◆ GIVEN ENTRIES:

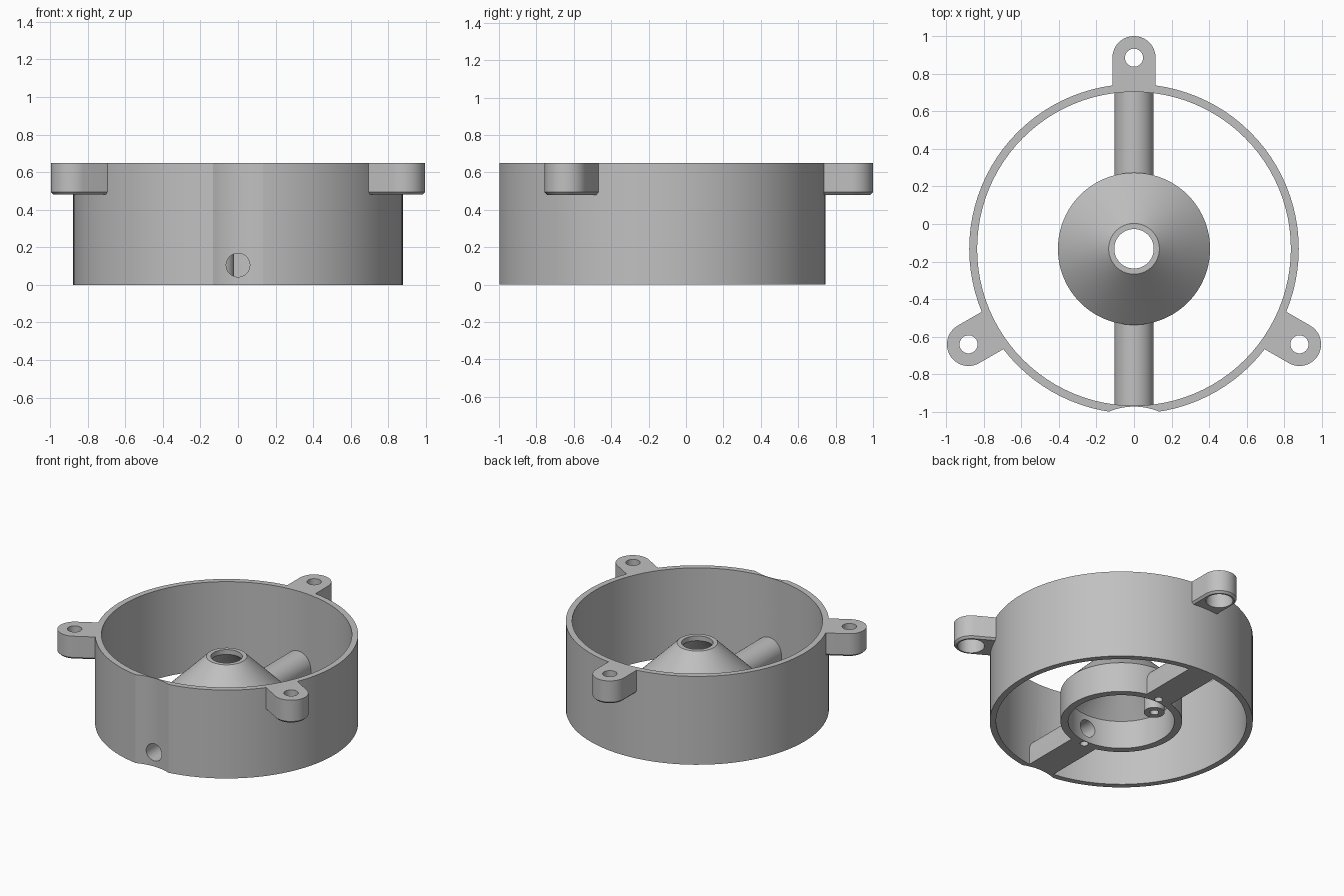
import bpy, bmesh, math
from mathutils import Matrix, Vector

if "Cube" in bpy.data.objects:
    bpy.data.objects.remove(bpy.data.objects["Cube"])

CY = -0.132          # y of the ring axis
SEG = 96
gray = bpy.data.materials.new("gray")
gray.diffuse_color = (0.53, 0.53, 0.53, 1)
gray.use_nodes = True
gray.node_tree.nodes["Principled BSDF"].inputs["Base Color"].default_value = gray.diffuse_color


def finish(name, bm):
    bmesh.ops.remove_doubles(bm, verts=bm.verts, dist=1e-5)
    bmesh.ops.recalc_face_normals(bm, faces=bm.faces)
    me = bpy.data.meshes.new(name)
    bm.to_mesh(me)
    bm.free()
    me.materials.append(gray)
    ob = bpy.data.objects.new(name, me)
    bpy.context.collection.objects.link(ob)
    return ob


def lathe(name, profile):
    """Revolve a closed (radius, z) profile about the ring axis."""
    bm = bmesh.new()
    rings = [[bm.verts.new((r * math.cos(2 * math.pi * i / SEG),
                            CY + r * math.sin(2 * math.pi * i / SEG), z))
              for r, z in profile] for i in range(SEG)]
    n = len(profile)
    for i in range(SEG):
        a, b = rings[i], rings[(i + 1) % SEG]
        for j in range(n):
            k = (j + 1) % n
            bm.faces.new((a[j], b[j], b[k], a[k]))
    return finish(name, bm)


def prism(name, outline, depth, matrix):
    """Extrude a 2D outline along local z, then place it."""
    bm = bmesh.new()
    face = bm.faces.new([bm.verts.new((x, y, 0)) for x, y in outline])
    ext = bmesh.ops.extrude_face_region(bm, geom=[face])
    moved = [v for v in ext["geom"] if isinstance(v, bmesh.types.BMVert)]
    bmesh.ops.translate(bm, verts=moved, vec=(0, 0, depth))
    bm.transform(matrix)
    return finish(name, bm)


def rod(name, r, start, end, seg=40):
    a, b = Vector(start), Vector(end)
    pts = [(r * math.cos(2 * math.pi * i / seg), r * math.sin(2 * math.pi * i / seg))
           for i in range(seg)]
    m = Matrix.Translation(a) @ (b - a).to_track_quat('Z', 'Y').to_matrix().to_4x4()
    return prism(name, pts, (b - a).length, m)


def cut(ob, cutters):
    for c in cutters:
        mod = ob.modifiers.new("cut", 'BOOLEAN')
        mod.operation, mod.solver, mod.object = 'DIFFERENCE', 'EXACT', c
    bpy.context.view_layer.update()
    dg = bpy.context.evaluated_depsgraph_get()
    me = bpy.data.meshes.new_from_object(ob.evaluated_get(dg))
    ob.modifiers.clear()
    ob.data = me


def u_outline(w, length):
    """Straight sides from y = -length, rounded at y = w."""
    arc = [(w * math.cos(math.pi * i / 24), w * math.sin(math.pi * i / 24)) for i in range(25)]
    return arc + [(-w, -length), (w, -length)]


# outer ring and hollow conical hub
ring = lathe("outer_ring", [(0.835, 0), (0.877, 0), (0.877, 0.65), (0.835, 0.65)])
hub = lathe("conical_hub", [(0.354, 0), (0.405, 0), (0.405, 0.22), (0.135, 0.49),
                            (0.105, 0.49), (0.105, 0.455), (0.354, 0.206)])

# arms with rounded tops between hub and ring
stand = Matrix.Rotation(math.pi / 2, 4, 'X')    # outline y -> z, depth -> -y
front_arm = prism("front_arm", u_outline(0.105, 0.105), 0.458,
                  Matrix.Translation((0, CY - 0.38, 0.105)) @ stand)
rear_arm = prism("rear_arm", u_outline(0.105, 0.105), 0.47,
                 Matrix.Translation((0, CY + 0.85, 0.105)) @ stand)

# screw boss inside the hub
boss = rod("screw_boss", 0.07, (-0.09, CY + 0.235, 0), (-0.09, CY + 0.235, 0.3))

# cutters: front groove, cable hole, pilot holes
groove = rod("groove_cutter", 0.35, (0, -1.322, -0.1), (0, -1.322, 0.75), 96)
cable = rod("cable_cutter", 0.063, (0, -1.2, 0.105), (0, CY - 0.2, 0.105))
pilots = [rod("pilot_cutter", 0.028, (0, CY + s * 0.385, -0.05), (0, CY + s * 0.385, 0.1), 24)
          for s in (1, -1)]
boss_hole = rod("boss_cutter", 0.03, (-0.09, CY + 0.235, -0.05), (-0.09, CY + 0.235, 0.2), 24)
cut(ring, [groove, cable])
cut(hub, [cable] + pilots)
cut(front_arm, [cable, pilots[1]])
cut(rear_arm, [pilots[0]])
cut(boss, [boss_hole])
helpers = [groove, cable, boss_hole] + pilots
parts = [ring, hub, front_arm, rear_arm, boss]

# three mounting tabs with counterbored holes
for i in range(3):
    turn = Matrix.Translation((0, CY, 0)) @ Matrix.Rotation(i * 2 * math.pi / 3, 4, 'Z')
    tab = prism("mounting_tab", u_outline(0.115, 0.165), 0.17,
                turn @ Matrix.Translation((0, 1.017, 0.48)))
    # chamfer the lower outer edge
    bm = bmesh.new()
    bm.from_mesh(tab.data)
    low = [e for e in bm.edges if all(v.co.z < 0.481 for v in e.verts)
           and all((v.co - Vector((0, CY, v.co.z))).length > 0.8 for v in e.verts)]
    inner = min(low, key=lambda e: ((e.verts[0].co + e.verts[1].co) / 2
                                    - Vector((0, CY, 0.48))).length)
    low.remove(inner)
    bmesh.ops.bevel(bm, geom=low, offset=0.014, segments=1, affect='EDGES')
    bm.to_mesh(tab.data)
    bm.free()
    c = turn @ Vector((0, 1.017, 0))
    holes = [rod("tab_hole_cutter", 0.048, (c.x, c.y, 0.4), (c.x, c.y, 0.7)),
             rod("counterbore_cutter", 0.09, (c.x, c.y, 0.4), (c.x, c.y, 0.59))]
    cut(tab, holes)
    helpers += holes
    parts.append(tab)

for h in helpers:
    bpy.data.objects.remove(h)

# smooth curved walls, keep edges sharp
for p in parts:
    bpy.ops.object.select_all(action='DESELECT')
    p.select_set(True)
    bpy.context.view_layer.objects.active = p
    bpy.ops.object.shade_smooth_by_angle(angle=math.radians(25))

◆ PROBLEM REQUIREMENTS:
Write out each entry exactly as given, omitting any picture.

◆ REPLY TO THE TASK:
import bpy, bmesh, math
from mathutils import Matrix, Vector

if "Cube" in bpy.data.objects:
    bpy.data.objects.remove(bpy.data.objects["Cube"])

CY = -0.132          # y of the ring axis
SEG = 96
gray = bpy.data.materials.new("gray")
gray.diffuse_color = (0.53, 0.53, 0.53, 1)
gray.use_nodes = True
gray.node_tree.nodes["Principled BSDF"].inputs["Base Color"].default_value = gray.diffuse_color


def finish(name, bm):
    bmesh.ops.remove_doubles(bm, verts=bm.verts, dist=1e-5)
    bmesh.ops.recalc_face_normals(bm, faces=bm.faces)
    me = bpy.data.meshes.new(name)
    bm.to_mesh(me)
    bm.free()
    me.materials.append(gray)
    ob = bpy.data.objects.new(name, me)
    bpy.context.collection.objects.link(ob)
    return ob


def lathe(name, profile):
    """Revolve a closed (radius, z) profile about the ring axis."""
    bm = bmesh.new()
    rings = [[bm.verts.new((r * math.cos(2 * math.pi * i / SEG),
                            CY + r * math.sin(2 * math.pi * i / SEG), z))
              for r, z in profile] for i in range(SEG)]
    n = len(profile)
    for i in range(SEG):
        a, b = rings[i], rings[(i + 1) % SEG]
        for j in range(n):
            k = (j + 1) % n
            bm.faces.new((a[j], b[j], b[k], a[k]))
    return finish(name, bm)


def prism(name, outline, depth, matrix):
    """Extrude a 2D outline along local z, then place it."""
    bm = bmesh.new()
    face = bm.faces.new([bm.verts.new((x, y, 0)) for x, y in outline])
    ext = bmesh.ops.extrude_face_region(bm, geom=[face])
    moved = [v for v in ext["geom"] if isinstance(v, bmesh.types.BMVert)]
    bmesh.ops.translate(bm, verts=moved, vec=(0, 0, depth))
    bm.transform(matrix)
    return finish(name, bm)


def rod(name, r, start, end, seg=40):
    a, b = Vector(start), Vector(end)
    pts = [(r * math.cos(2 * math.pi * i / seg), r * math.sin(2 * math.pi * i / seg))
           for i in range(seg)]
    m = Matrix.Translation(a) @ (b - a).to_track_quat('Z', 'Y').to_matrix().to_4x4()
    return prism(name, pts, (b - a).length, m)


def cut(ob, cutters):
    for c in cutters:
        mod = ob.modifiers.new("cut", 'BOOLEAN')
        mod.operation, mod.solver, mod.object = 'DIFFERENCE', 'EXACT', c
    bpy.context.view_layer.update()
    dg = bpy.context.evaluated_depsgraph_get()
    me = bpy.data.meshes.new_from_object(ob.evaluated_get(dg))
    ob.modifiers.clear()
    ob.data = me


def u_outline(w, length):
    """Straight sides from y = -length, rounded at y = w."""
    arc = [(w * math.cos(math.pi * i / 24), w * math.sin(math.pi * i / 24)) for i in range(25)]
    return arc + [(-w, -length), (w, -length)]


# outer ring and hollow conical hub
ring = lathe("outer_ring", [(0.835, 0), (0.877, 0), (0.877, 0.65), (0.835, 0.65)])
hub = lathe("conical_hub", [(0.354, 0), (0.405, 0), (0.405, 0.22), (0.135, 0.49),
                            (0.105, 0.49), (0.105, 0.455), (0.354, 0.206)])

# arms with rounded tops between hub and ring
stand = Matrix.Rotation(math.pi / 2, 4, 'X')    # outline y -> z, depth -> -y
front_arm = prism("front_arm", u_outline(0.105, 0.105), 0.458,
                  Matrix.Translation((0, CY - 0.38, 0.105)) @ stand)
rear_arm = prism("rear_arm", u_outline(0.105, 0.105), 0.47,
                 Matrix.Translation((0, CY + 0.85, 0.105)) @ stand)

# screw boss inside the hub
boss = rod("screw_boss", 0.07, (-0.09, CY + 0.235, 0), (-0.09, CY + 0.235, 0.3))

# cutters: front groove, cable hole, pilot holes
groove = rod("groove_cutter", 0.35, (0, -1.322, -0.1), (0, -1.322, 0.75), 96)
cable = rod("cable_cutter", 0.063, (0, -1.2, 0.105), (0, CY - 0.2, 0.105))
pilots = [rod("pilot_cutter", 0.028, (0, CY + s * 0.385, -0.05), (0, CY + s * 0.385, 0.1), 24)
          for s in (1, -1)]
boss_hole = rod("boss_cutter", 0.03, (-0.09, CY + 0.235, -0.05), (-0.09, CY + 0.235, 0.2), 24)
cut(ring, [groove, cable])
cut(hub, [cable] + pilots)
cut(front_arm, [cable, pilots[1]])
cut(rear_arm, [pilots[0]])
cut(boss, [boss_hole])
helpers = [groove, cable, boss_hole] + pilots
parts = [ring, hub, front_arm, rear_arm, boss]

# three mounting tabs with counterbored holes
for i in range(3):
    turn = Matrix.Translation((0, CY, 0)) @ Matrix.Rotation(i * 2 * math.pi / 3, 4, 'Z')
    tab = prism("mounting_tab", u_outline(0.115, 0.165), 0.17,
                turn @ Matrix.Translation((0, 1.017, 0.48)))
    # chamfer the lower outer edge
    bm = bmesh.new()
    bm.from_mesh(tab.data)
    low = [e for e in bm.edges if all(v.co.z < 0.481 for v in e.verts)
           and all((v.co - Vector((0, CY, v.co.z))).length > 0.8 for v in e.verts)]
    inner = min(low, key=lambda e: ((e.verts[0].co + e.verts[1].co) / 2
                                    - Vector((0, CY, 0.48))).length)
    low.remove(inner)
    bmesh.ops.bevel(bm, geom=low, offset=0.014, segments=1, affect='EDGES')
    bm.to_mesh(tab.data)
    bm.free()
    c = turn @ Vector((0, 1.017, 0))
    holes = [rod("tab_hole_cutter", 0.048, (c.x, c.y, 0.4), (c.x, c.y, 0.7)),
             rod("counterbore_cutter", 0.09, (c.x, c.y, 0.4), (c.x, c.y, 0.59))]
    cut(tab, holes)
    helpers += holes
    parts.append(tab)

for h in helpers:
    bpy.data.objects.remove(h)

# smooth curved walls, keep edges sharp
for p in parts:
    bpy.ops.object.select_all(action='DESELECT')
    p.select_set(True)
    bpy.context.view_layer.objects.active = p
    bpy.ops.object.shade_smooth_by_angle(angle=math.radians(25))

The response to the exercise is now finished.